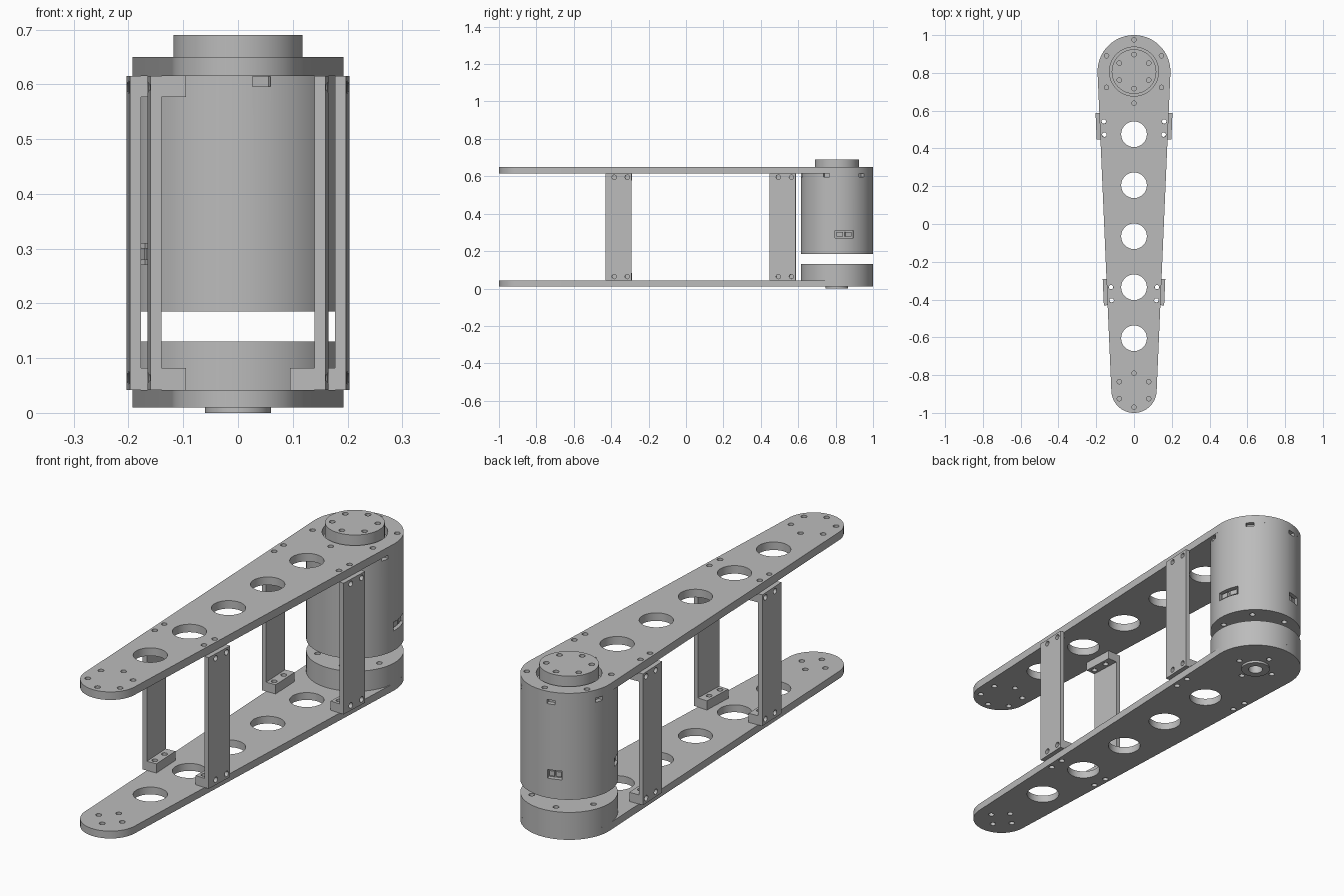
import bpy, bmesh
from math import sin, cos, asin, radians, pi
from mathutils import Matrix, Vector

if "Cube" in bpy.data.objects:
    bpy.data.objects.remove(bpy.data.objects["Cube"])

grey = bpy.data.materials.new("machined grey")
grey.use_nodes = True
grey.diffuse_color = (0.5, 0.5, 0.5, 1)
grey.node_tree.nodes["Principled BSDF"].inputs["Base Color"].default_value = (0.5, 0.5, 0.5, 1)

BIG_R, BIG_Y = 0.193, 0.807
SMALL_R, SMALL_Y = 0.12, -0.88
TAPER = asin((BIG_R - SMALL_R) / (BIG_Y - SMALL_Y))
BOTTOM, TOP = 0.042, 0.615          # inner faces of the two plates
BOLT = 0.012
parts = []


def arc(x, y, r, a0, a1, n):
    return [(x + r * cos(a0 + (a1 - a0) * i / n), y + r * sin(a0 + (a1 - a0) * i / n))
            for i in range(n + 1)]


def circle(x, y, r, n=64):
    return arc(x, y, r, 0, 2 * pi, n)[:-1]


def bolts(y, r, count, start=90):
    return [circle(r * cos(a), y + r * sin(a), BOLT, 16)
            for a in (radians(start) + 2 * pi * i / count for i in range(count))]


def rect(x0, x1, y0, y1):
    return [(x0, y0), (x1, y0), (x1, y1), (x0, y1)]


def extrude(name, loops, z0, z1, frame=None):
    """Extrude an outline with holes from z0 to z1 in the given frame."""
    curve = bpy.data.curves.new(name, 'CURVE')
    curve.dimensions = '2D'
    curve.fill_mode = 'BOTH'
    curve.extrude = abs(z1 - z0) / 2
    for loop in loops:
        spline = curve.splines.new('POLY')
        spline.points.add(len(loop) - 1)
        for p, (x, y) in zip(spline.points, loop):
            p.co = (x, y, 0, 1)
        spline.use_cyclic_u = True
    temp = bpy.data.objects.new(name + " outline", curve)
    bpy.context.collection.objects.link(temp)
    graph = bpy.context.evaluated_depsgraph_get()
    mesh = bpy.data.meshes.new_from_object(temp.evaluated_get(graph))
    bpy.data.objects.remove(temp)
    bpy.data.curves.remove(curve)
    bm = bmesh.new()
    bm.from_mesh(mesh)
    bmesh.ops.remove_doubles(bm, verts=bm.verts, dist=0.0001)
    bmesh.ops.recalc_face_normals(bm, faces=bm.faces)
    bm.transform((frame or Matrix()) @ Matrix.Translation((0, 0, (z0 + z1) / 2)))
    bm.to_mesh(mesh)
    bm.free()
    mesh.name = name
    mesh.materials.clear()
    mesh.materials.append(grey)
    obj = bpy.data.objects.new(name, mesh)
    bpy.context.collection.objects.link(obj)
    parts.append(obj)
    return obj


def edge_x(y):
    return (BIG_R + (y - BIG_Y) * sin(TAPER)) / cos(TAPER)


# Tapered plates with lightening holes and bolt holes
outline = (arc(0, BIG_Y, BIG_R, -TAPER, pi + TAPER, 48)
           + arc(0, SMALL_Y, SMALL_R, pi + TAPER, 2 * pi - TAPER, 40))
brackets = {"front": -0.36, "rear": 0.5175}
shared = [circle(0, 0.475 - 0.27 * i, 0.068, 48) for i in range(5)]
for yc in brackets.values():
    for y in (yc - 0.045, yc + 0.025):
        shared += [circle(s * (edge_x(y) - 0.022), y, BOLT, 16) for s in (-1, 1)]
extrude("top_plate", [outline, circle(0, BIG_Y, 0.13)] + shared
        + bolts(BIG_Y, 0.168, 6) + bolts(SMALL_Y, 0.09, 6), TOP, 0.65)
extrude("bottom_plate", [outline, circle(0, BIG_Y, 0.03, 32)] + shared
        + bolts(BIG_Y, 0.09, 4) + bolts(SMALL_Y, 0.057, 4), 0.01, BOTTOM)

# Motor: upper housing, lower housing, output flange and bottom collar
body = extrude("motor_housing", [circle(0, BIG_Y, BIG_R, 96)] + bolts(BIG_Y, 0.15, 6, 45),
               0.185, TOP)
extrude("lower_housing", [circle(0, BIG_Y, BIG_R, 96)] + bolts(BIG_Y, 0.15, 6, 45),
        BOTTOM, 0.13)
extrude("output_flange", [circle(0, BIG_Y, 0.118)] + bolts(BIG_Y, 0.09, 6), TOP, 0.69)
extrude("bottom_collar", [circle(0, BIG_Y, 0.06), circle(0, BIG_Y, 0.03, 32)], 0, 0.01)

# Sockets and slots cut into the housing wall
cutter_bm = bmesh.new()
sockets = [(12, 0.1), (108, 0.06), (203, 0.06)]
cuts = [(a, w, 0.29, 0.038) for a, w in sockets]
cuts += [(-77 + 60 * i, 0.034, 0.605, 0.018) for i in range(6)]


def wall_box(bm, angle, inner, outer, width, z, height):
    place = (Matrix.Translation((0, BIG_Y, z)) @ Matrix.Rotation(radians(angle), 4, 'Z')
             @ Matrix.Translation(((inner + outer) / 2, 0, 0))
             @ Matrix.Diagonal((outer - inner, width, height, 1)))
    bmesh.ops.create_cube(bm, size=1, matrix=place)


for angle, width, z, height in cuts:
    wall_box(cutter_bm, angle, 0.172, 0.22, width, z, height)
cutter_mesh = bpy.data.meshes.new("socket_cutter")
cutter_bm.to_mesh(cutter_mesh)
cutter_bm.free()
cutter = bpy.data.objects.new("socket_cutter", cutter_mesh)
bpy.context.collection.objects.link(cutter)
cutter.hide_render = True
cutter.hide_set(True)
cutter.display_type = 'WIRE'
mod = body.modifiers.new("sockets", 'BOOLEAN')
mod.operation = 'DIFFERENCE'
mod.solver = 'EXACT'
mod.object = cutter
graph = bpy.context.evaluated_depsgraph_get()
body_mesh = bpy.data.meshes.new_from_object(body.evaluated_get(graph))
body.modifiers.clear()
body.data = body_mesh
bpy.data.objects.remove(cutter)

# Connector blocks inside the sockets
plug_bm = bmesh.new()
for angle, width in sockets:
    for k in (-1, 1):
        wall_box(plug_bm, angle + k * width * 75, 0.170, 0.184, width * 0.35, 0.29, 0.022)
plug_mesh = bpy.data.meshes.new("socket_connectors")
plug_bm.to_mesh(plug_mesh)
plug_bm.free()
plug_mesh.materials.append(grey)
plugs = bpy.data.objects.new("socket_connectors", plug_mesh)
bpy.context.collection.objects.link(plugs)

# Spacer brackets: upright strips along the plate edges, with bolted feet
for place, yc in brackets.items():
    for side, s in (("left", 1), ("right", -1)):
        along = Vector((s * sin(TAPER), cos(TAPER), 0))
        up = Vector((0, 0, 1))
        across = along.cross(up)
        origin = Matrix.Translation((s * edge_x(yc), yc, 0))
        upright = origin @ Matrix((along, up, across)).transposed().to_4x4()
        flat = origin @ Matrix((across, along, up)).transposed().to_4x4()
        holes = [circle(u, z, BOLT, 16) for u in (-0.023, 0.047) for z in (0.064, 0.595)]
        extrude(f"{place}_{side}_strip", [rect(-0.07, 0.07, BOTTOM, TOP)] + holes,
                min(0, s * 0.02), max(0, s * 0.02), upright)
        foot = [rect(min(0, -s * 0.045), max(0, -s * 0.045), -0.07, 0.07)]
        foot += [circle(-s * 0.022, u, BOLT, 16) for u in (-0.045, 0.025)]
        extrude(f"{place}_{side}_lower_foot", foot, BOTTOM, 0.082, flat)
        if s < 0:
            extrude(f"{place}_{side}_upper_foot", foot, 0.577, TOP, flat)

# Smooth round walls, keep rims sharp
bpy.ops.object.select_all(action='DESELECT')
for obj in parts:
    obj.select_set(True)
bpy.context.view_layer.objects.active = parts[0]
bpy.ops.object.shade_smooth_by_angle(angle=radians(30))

▶ **What you have to do**
Return only the number of lines in the entries above that contain the word "bmesh".

▶ **Exercise answer**
7